| TO DO |
What lines in the listing below hold the string "loops"? Please copy them out.

(MATERIAL PROVIDED begins)

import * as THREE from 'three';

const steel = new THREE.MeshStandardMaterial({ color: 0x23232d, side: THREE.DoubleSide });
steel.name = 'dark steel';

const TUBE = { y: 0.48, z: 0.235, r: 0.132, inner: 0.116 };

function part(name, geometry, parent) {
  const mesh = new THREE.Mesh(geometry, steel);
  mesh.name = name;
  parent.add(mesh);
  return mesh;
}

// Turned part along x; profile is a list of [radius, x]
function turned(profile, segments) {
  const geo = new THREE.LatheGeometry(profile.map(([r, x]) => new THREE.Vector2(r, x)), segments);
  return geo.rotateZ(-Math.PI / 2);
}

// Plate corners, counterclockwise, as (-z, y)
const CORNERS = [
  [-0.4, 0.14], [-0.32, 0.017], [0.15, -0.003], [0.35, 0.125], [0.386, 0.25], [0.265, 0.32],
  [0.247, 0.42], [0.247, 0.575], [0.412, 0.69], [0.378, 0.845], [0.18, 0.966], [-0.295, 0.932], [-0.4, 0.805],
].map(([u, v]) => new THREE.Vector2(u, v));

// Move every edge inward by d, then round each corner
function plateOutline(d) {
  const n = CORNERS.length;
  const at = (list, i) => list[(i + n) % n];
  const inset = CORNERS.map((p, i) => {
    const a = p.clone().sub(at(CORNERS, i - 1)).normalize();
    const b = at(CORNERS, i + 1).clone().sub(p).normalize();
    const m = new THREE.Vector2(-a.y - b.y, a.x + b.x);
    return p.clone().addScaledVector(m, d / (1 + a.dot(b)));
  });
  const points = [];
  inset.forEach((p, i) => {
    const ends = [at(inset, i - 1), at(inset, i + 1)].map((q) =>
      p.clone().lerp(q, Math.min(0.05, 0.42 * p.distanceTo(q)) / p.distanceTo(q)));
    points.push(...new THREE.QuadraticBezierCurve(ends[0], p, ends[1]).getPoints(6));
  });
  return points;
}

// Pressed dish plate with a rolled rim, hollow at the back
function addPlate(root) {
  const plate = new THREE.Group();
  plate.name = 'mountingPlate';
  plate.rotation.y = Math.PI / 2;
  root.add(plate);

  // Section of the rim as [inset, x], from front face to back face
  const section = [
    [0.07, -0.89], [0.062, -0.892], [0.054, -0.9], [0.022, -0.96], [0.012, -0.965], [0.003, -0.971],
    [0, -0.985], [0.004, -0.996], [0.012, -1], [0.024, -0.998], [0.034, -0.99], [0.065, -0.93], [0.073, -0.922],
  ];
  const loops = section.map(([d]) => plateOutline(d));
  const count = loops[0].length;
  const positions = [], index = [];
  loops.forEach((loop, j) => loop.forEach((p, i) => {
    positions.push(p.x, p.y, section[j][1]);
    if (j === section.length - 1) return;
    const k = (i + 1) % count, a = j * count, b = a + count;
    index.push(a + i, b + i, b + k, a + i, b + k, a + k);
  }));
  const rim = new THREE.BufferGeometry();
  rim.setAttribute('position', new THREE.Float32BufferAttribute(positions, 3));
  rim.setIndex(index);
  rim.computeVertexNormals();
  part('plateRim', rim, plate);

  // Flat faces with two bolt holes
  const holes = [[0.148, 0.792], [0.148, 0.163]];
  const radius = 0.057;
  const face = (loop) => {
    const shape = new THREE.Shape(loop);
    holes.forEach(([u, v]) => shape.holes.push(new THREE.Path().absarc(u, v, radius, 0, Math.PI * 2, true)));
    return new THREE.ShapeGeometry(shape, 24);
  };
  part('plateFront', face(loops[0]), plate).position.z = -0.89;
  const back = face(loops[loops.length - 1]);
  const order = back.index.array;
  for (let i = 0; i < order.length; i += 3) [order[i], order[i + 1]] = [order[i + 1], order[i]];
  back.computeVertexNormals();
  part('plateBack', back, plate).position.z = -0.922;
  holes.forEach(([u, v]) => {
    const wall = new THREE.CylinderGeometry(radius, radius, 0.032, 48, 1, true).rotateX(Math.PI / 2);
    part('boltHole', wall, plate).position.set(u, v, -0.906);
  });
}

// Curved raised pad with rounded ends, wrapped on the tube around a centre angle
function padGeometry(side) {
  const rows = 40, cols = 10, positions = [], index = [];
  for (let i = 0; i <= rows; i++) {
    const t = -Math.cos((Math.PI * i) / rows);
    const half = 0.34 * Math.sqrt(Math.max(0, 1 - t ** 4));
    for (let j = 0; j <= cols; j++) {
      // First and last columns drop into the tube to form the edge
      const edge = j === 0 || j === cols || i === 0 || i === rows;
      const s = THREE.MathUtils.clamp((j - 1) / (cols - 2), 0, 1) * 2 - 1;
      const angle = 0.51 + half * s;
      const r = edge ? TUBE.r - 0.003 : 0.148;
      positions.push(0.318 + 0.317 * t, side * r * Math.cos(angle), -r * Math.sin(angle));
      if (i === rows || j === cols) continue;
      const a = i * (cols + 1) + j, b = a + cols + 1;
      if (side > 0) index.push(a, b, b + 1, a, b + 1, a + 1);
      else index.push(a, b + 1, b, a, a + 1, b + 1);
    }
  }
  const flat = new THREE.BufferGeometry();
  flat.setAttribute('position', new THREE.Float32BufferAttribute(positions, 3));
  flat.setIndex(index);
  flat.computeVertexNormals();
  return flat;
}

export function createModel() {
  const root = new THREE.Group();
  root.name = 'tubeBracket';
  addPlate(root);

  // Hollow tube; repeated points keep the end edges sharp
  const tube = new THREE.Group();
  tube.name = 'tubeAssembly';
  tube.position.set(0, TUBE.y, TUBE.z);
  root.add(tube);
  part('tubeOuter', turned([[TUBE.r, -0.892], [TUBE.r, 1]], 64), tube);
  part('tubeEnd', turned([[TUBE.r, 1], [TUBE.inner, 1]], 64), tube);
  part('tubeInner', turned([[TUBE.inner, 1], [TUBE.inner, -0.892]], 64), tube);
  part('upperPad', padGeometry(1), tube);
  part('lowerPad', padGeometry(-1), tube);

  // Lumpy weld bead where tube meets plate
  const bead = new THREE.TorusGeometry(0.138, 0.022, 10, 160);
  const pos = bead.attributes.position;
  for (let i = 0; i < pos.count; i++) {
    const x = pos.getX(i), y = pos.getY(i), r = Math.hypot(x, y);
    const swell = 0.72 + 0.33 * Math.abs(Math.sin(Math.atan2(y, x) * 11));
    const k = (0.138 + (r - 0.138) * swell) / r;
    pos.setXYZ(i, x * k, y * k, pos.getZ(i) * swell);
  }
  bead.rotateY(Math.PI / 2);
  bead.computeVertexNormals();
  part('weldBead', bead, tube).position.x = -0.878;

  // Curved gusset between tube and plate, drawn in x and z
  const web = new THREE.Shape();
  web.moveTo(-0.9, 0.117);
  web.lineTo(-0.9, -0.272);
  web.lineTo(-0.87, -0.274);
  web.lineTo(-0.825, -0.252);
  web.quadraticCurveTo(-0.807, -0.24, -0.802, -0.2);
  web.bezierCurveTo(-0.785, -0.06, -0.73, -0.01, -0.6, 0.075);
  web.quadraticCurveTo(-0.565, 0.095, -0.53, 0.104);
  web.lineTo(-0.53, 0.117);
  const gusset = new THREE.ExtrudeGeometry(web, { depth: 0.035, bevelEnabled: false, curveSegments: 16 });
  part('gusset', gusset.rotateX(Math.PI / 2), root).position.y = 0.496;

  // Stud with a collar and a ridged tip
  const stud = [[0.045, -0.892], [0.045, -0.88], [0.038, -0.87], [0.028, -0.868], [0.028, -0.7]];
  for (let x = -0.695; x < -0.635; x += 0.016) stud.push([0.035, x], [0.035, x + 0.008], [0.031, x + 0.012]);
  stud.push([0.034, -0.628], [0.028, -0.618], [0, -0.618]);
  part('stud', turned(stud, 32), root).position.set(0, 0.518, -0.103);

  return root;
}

(MATERIAL PROVIDED ends)

| RESPONSE AREA |
  const loops = section.map(([d]) => plateOutline(d));
  const count = loops[0].length;
  loops.forEach((loop, j) => loop.forEach((p, i) => {
  part('plateFront', face(loops[0]), plate).position.z = -0.89;
  const back = face(loops[loops.length - 1]);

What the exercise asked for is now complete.